Letter to Stakeholders, July 2023
Thursday, July 6th, 10:02 am EST. One of the things I’ve learned while diving into the theory of financial advice is how both complex and simple it can be. Looking up at the markets on a holiday-shortened week highlights this reality. Your account is still up halfway through this year, despite recession forecasts. Predicting how interest rates, unemployment rates and inflation rates will affect the economy (and the stock market) has proven difficult.
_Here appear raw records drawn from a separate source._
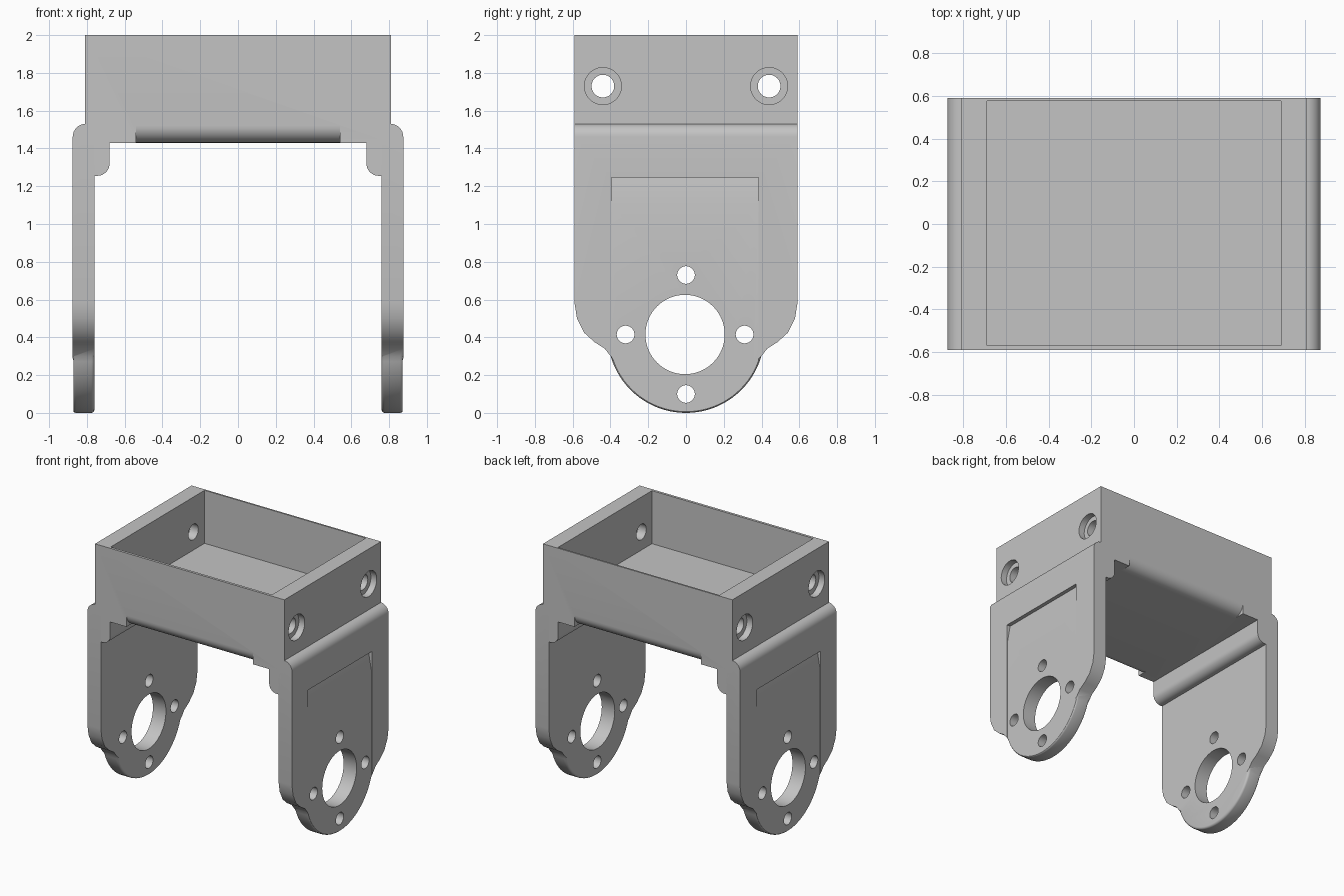
import bpy, bmesh, math
from mathutils import Vector

cube = bpy.data.objects.get("Cube")
if cube:
    bpy.data.objects.remove(cube, do_unlink=True)

grey = bpy.data.materials.new("plain_grey")
grey.use_nodes = True
GREY = (0.55, 0.55, 0.55, 1)
grey.diffuse_color = GREY
grey.node_tree.nodes["Principled BSDF"].inputs["Base Color"].default_value = GREY

HALF_Y = 0.59
HUB_Z = 0.415


def prism(name, pts, axis, lo, hi, bevels=()):
    """Extrude a 2D outline along x (pts are y,z) or y (pts are x,z).
    bevels: (edge test on both end points, radius, segments)."""
    bm = bmesh.new()
    place = (lambda p, d: (d, *p)) if axis == "x" else (lambda p, d: (p[0], d, p[1]))
    bottom = bm.faces.new([bm.verts.new(place(p, lo)) for p in pts])
    out = bmesh.ops.extrude_face_region(bm, geom=[bottom])
    new = [v for v in out["geom"] if isinstance(v, bmesh.types.BMVert)]
    shift = Vector((hi - lo, 0, 0)) if axis == "x" else Vector((0, hi - lo, 0))
    bmesh.ops.translate(bm, verts=new, vec=shift)
    bmesh.ops.recalc_face_normals(bm, faces=bm.faces)
    for test, radius, segments in bevels:
        edges = [e for e in bm.edges if test(e.verts[0].co, e.verts[1].co)]
        bmesh.ops.bevel(bm, geom=edges, offset=radius, segments=segments,
                        profile=0.5, affect="EDGES", clamp_overlap=True)
    bmesh.ops.recalc_face_normals(bm, faces=bm.faces)
    mesh = bpy.data.meshes.new(name)
    bm.to_mesh(mesh)
    bm.free()
    mesh.materials.append(grey)
    obj = bpy.data.objects.new(name, mesh)
    bpy.context.collection.objects.link(obj)
    return obj


def rect(a0, a1, b0, b1):
    return [(a0, b0), (a1, b0), (a1, b1), (a0, b1)]


def circle(a, b, r, n=40):
    return [(a + r * math.cos(2 * math.pi * i / n),
             b + r * math.sin(2 * math.pi * i / n)) for i in range(n)]


def select_only(obj):
    bpy.ops.object.select_all(action="DESELECT")
    obj.select_set(True)
    bpy.context.view_layer.objects.active = obj


def cut(obj, cutters):
    """Subtract each cutter, then remove it."""
    select_only(obj)
    for c in cutters:
        mod = obj.modifiers.new("cut", "BOOLEAN")
        mod.operation = "DIFFERENCE"
        mod.solver = "EXACT"
        mod.object = c
        bpy.ops.object.modifier_apply(modifier=mod.name)
        bpy.data.objects.remove(c, do_unlink=True)


def finish(obj, mirror=False):
    select_only(obj)
    bpy.ops.object.shade_smooth_by_angle(angle=math.radians(30))
    if mirror:
        obj.modifiers.new("mirror", "MIRROR").use_mirror_merge = False


# Open tray with rounded lower long edges
tray = prism("tray", rect(-0.81, 0.81, 1.43, 2.0), "y", -HALF_Y, HALF_Y)
cutters = [prism("cavity", rect(-0.69, 0.69, 1.59, 2.1), "y", -0.57, 0.577)]
R = 0.09
for s in (-1, 1):
    cy, cz = s * (HALF_Y - R), 1.43 + R
    arc = [(cy + s * R * math.sin(t), cz - R * math.cos(t))
           for t in (math.pi / 2 * i / 10 for i in range(11))]
    outline = arc + [(s * 0.65, cz), (s * 0.65, 1.4), (cy, 1.4)]
    cutters.append(prism("edge_round", outline, "x", -0.54, 0.54))
    # Screw holes with outer counterbores
    cutters.append(prism("screw_hole", circle(s * 0.44, 1.73, 0.06), "x", -1, 1))
    for lo, hi in ((0.76, 1), (-1, -0.76)):
        cutters.append(prism("counterbore", circle(s * 0.44, 1.73, 0.098), "x", lo, hi))
cut(tray, cutters)
finish(tray)

# Side arms: straight plate, curved shoulder, round hub
shoulder = [(0.59, 1.53), (0.59, 0.58), (0.577, 0.50), (0.54, 0.425),
            (0.485, 0.375), (0.43, 0.34)]
start = math.asin(0.115 / HUB_Z)
sweep = math.pi - 2 * start
hub = [(HUB_Z * math.cos(start + sweep * i / 36),
        HUB_Z - HUB_Z * math.sin(start + sweep * i / 36)) for i in range(37)]
outline = shoulder + hub + [(-y, z) for y, z in reversed(shoulder)]


def hub_rim(a, b):
    return max(a.z, b.z) < 0.305 and abs(a.x - b.x) < 1e-4


def top_outer(a, b):
    return min(a.z, b.z) > 1.5 and min(a.x, b.x) > 0.86


arms = prism("side_arms", outline, "x", 0.76, 0.875,
             [(hub_rim, 0.028, 4), (top_outer, 0.068, 8)])

# Shallow outer panel with a sloped top pocket, bearing hole and bolt holes
panel = [(0.9, 1.245), (0.845, 1.245), (0.871, 1.10), (0.871, -0.1), (0.9, -0.1)]
cutters = [prism("panel", panel, "y", -0.395, 0.385),
           prism("bearing_hole", circle(-0.005, HUB_Z, 0.21, 64), "x", 0.6, 1)]
for y, z in ((0, 0.73), (0, 0.10), (-0.32, HUB_Z), (0.31, HUB_Z)):
    cutters.append(prism("bolt_hole", circle(y, z, 0.047, 28), "x", 0.6, 1))
cut(arms, cutters)
finish(arms, mirror=True)


# Inner corner blocks joining arms to tray
def inner_low(a, b):
    return max(a.z, b.z) < 1.3 and max(a.x, b.x) < 0.7


blocks = prism("corner_blocks", rect(0.68, 0.78, 1.255, 1.45), "y", -HALF_Y, HALF_Y,
               [(inner_low, 0.065, 8)])
finish(blocks, mirror=True)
We’ve planned out your work (and play). You just need to “work your plan.”
How the World is Changing
The politics of the moment has turned its attention to so-called “ESG investing.” BlackRock’s CEO, Larry Fink has felt it necessary to disclaim the use of the word ESG “…because it has been misused by the far left and far right.” This is quite the concession from the CEO of the world’s largest asset manager who like me, likes to write letters to clients and the public. “When I write these letters, it was never meant to be a political statement…they were written to identify long-term issues to our long-term investors.” When it comes to sustainable investing, I couldn’t agree more. As quoted by the Sustainability Advisors Alliance, “Sustainable Investing isn’t about changing the world, it’s about understanding how the world is changing.”
As a firm, we never claim to do “ESG Investing.” For one reason, that’s not a “thing.” There is sustainable investing that uses underlying environmental, social and governance (ESG) factors to evaluate decisions. We proudly do that on your behalf. “ESG Investing” however is another phrase – like “Woke Capitalism” – reimagined by people who would prefer to divide our attention rather than focus it. In this way, the world is the same as it has always been. Cooler heads can prevail.
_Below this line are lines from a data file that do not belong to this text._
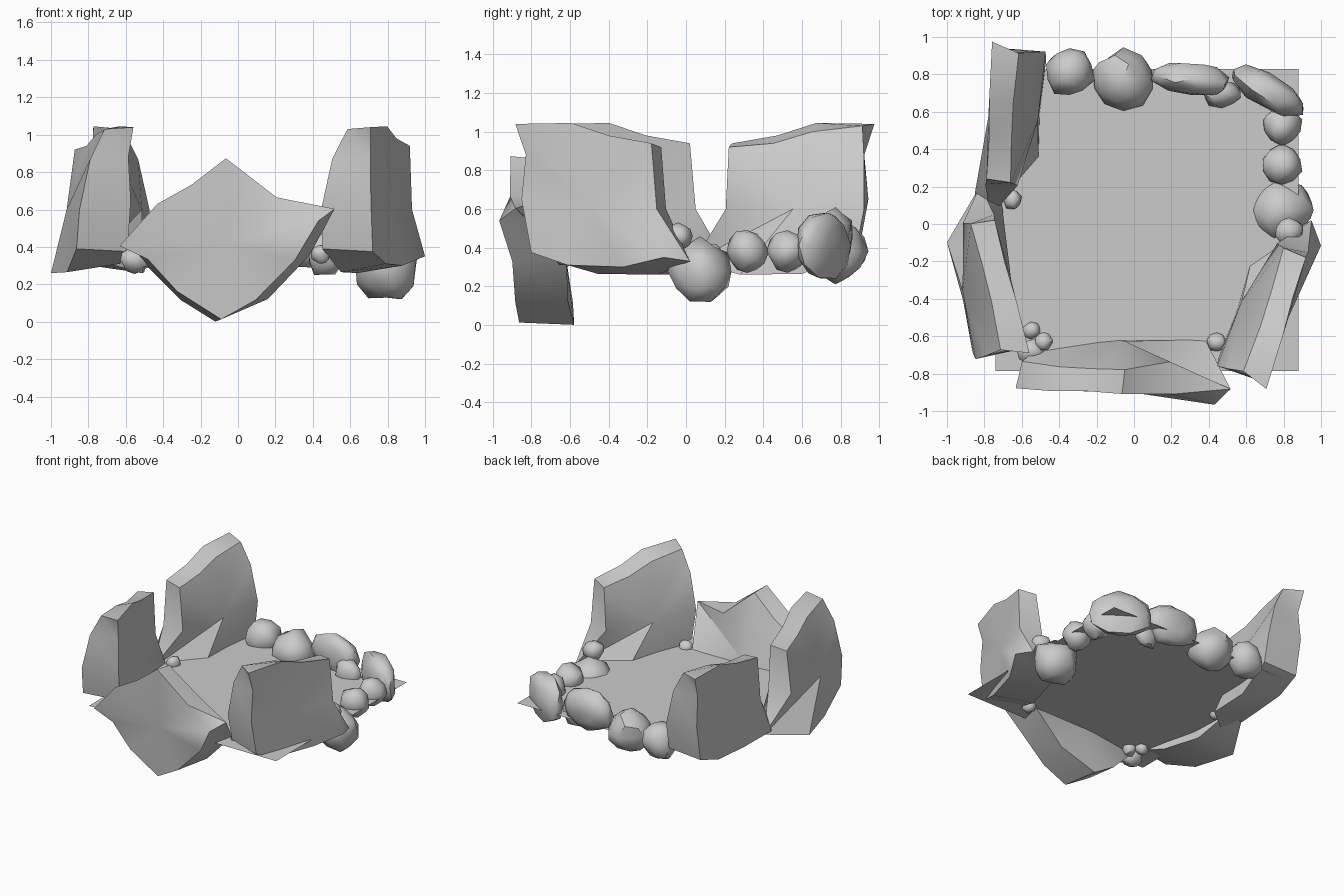
import bpy, bmesh, random
from math import radians, sin, cos, hypot
from mathutils import Vector

if "Cube" in bpy.data.objects:
    bpy.data.objects.remove(bpy.data.objects["Cube"])

random.seed(7)


def finish(name, bm, angle=45):
    bmesh.ops.recalc_face_normals(bm, faces=bm.faces[:])
    mesh = bpy.data.meshes.new(name)
    bm.to_mesh(mesh)
    bm.free()
    obj = bpy.data.objects.new(name, mesh)
    bpy.context.collection.objects.link(obj)
    bpy.ops.object.select_all(action='DESELECT')
    obj.select_set(True)
    bpy.context.view_layer.objects.active = obj
    bpy.ops.object.shade_smooth_by_angle(angle=radians(angle))
    return obj


# Boulder slab profile: (along, outward, up), one loop per broad face
OUTER = [(.02, .13, 1.04), (.32, .10, 1.045), (.52, .07, .98), (.75, .05, .94),
         (.78, .05, .60), (.84, .10, .35), (.60, .07, .30), (.30, .10, .31),
         (.10, .11, .375), (.05, .12, .65), (.07, .11, .88)]
INNER = [(.06, -.02, 1.03), (.32, -.03, 1.0), (.52, -.05, .94), (.75, -.08, .92),
         (.76, -.12, .60), (.945, 0, .33), (.67, -.22, .26), (.35, -.18, .265),
         (.07, -.17, .39), (.03, -.16, .60), (.04, -.10, .87)]


def slab(name, place):
    bm = bmesh.new()
    loops = []
    for loop, centre in ((OUTER, (.42, .09, .62)), (INNER, (.40, -.175, .60))):
        ring = [bm.verts.new(place(*p)) for p in loop]
        mid = bm.verts.new(place(*centre))
        for i in range(len(ring)):
            bm.faces.new((ring[i - 1], ring[i], mid))
        loops.append(ring)
    a, b = loops
    for i in range(len(a)):
        bm.faces.new((a[i - 1], a[i], b[i], b[i - 1]))
    bmesh.ops.triangulate(bm, faces=[f for f in bm.faces if len(f.verts) == 4])
    finish(name, bm)


def standing(px, py, dx, dy):
    """Upright placement: start point and direction of the long side."""
    k = hypot(dx, dy)
    dx, dy = dx / k, dy / k
    return lambda u, w, z: (px + dx * u + dy * w, py + dy * u - dx * w, z)


def leaning(u, w, z):
    """Front slab: turned onto its corner and tilted."""
    t = radians(47.3)
    x = cos(t) * u - sin(t) * z + .118
    h = sin(t) * u + cos(t) * z - .315
    return x, -.76 - w - .096 * x - .12 * h, h


slab("boulder_front_right", standing(.58, -.85, .39, .92))
slab("boulder_back_left", standing(-.627, .975, -.15, -.99))
slab("boulder_front_left", standing(-.685, -.729, -.145, .99))
slab("boulder_front", leaning)


# Small rocks: low-poly balls roughened, then fitted to a box and skewed
def rock(name, x, y, z, sx, sy, sz, skew=0):
    bm = bmesh.new()
    bmesh.ops.create_icosphere(bm, subdivisions=2, radius=1)
    for v in bm.verts:
        v.co *= random.uniform(.88, 1.12)
    lo = [min(v.co[i] for v in bm.verts) for i in range(3)]
    hi = [max(v.co[i] for v in bm.verts) for i in range(3)]
    for v in bm.verts:
        n = [2 * (v.co[i] - lo[i]) / (hi[i] - lo[i]) - 1 for i in range(3)]
        v.co = Vector((x + sx * n[0], y + sy * n[1] + skew * sx * n[0], z + sz * n[2]))
    finish(name, bm, 50)


ROCKS = [
    (-.34, .815, .39, .13, .125, .13),
    (-.06, .775, .38, .16, .17, .17),
    (.30, .775, .45, .21, .085, .16, -.1),
    (.47, .69, .36, .10, .07, .11),
    (.715, .715, .41, .19, .10, .17, -.5),
    (.795, .52, .38, .105, .105, .11),
    (.795, .32, .38, .105, .11, .11),
    (.795, .07, .29, .165, .165, .17),
    (.83, -.04, .46, .075, .075, .07),
]
for i, r in enumerate(ROCKS):
    rock(f"rim_rock_{i + 1}", *r)

PEBBLES = [(-.65, .13, .37, .05), (-.55, -.57, .35, .05), (-.555, -.68, .33, .075),
           (-.485, -.625, .35, .05), (.44, -.63, .36, .05)]
for i, (x, y, z, s) in enumerate(PEBBLES):
    rock(f"pebble_{i + 1}", x, y, z, s, s, s)

# Flat water sheet filling the ring
bm = bmesh.new()
bm.faces.new([bm.verts.new(p) for p in ((-.74, -.785, .36), (.88, -.785, .36),
                                        (.88, .83, .36), (-.74, .83, .36))])
finish("water_surface", bm)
Last week I had the pleasure of interviewing Elysabeth Alfano, CEO of Vegtech Invest. Our discussion opened my eyes and ears to the climate impact of our global food chain. She easily explained how plant-based innovation is cheaper and faster than replacing buildings or cars. Interested, take a listen here.
When I first started dating my wife, we spent entire Saturdays together. Often that included brunch and if it was on, professional tennis. We watched each of the “big 3” (male) tennis greats – Roger Federer, Novak Djokovic and Rada Nadal – and Serena Williams earn most of their 20+ grand slams titles over the past 19 years. We were watching in 2007 when both grand slam tournaments Wimbledon and the French Open equalized the prize money between men and women (the Australian Open did this in 2001 and the US Open in 1973). All of these tournaments are doing better than ever.
What caught my attention this season is the return of Grand Slam Champion and former World #1 player, Caroline Wozniacki. She retired in 2020 and since then has had two kids. For too long, having children seemed to be the end of professional athletics for women. All-time great tennis superstar Serena Williams came back after having her first child but retired last year after a long illustrious career. Lindsay Davenport also returned – and won! – after two kiddos but then immediately retired. What’s different about the return of Caroline Wozniacki and the eminent return of Naomi Osaka is their confidence in taking a family break and returning, earlier in their careers. No need to put off family until after “retirement,” just incorporate your family goals like men always have. I have fathered two daughters. I want them to be, do and have whatever life will afford them. I’m glad to see that the world (and the mindset) is changing in this way and am happy to support a sport that’s a big part of it.
Jason J. Howell, CFP®, CPWA®, CSRIC®
Jason Howell Company is an independent, family wealth management firm that believes in empowering people to overcome financial imposter syndrome.
Jason J. Howell, CFP®, CPWA®, CSRIC® and Douglas W. Tees, MBA, CFP® have spent a lot of time in the Washington, DC area, and are aware that many people who are first generation wealth suffer from a kind of "financial imposter syndrome." Successful entrepreneurs are always looking over their shoulder; government contractors worry about the next contract; former Capitol Hill staffers privately wonder if they should "feel bad" for the money they now make. Imposter syndrome is common among people who work for the many corporate headquarters based in this area as well. These feelings get in the way of properly managing wealth. We empower them to get organized, build a team of advisors and make decisions.
Our typical "first generation wealth" families include dual income parents who work, save and have just the right amount of fun. They trend a little older - Baby Boomers (born 1946 - 1964) and Gen-Xers (born 1965 - 1980) - but we're starting to see more Millennials (born 1981 to 1996) who don't want to wait until it's too late. They earn impressive incomes and have accumulated a good bit of savings. As bona fide experts themselves, they expect fiduciary expertise from people they hire. They are just not sure about the "big box" brokerage firms that advertise one thing and seem to do another.
First generation wealth accumulators realize that they:
- Need to “do something” with the cash in their checking/savings
- Need an investment strategy for “up” and “down” markets
- Need a plan to mitigate market, credit, inflation, and political risks
- Need to start tax planning instead of just tax paying
- Need to be sure they are choosing the right work benefits
- Need to reduce financial miscommunications between partners
- Need to separate business finances from personal finances
- Need to plan for money while alive and for what happens after death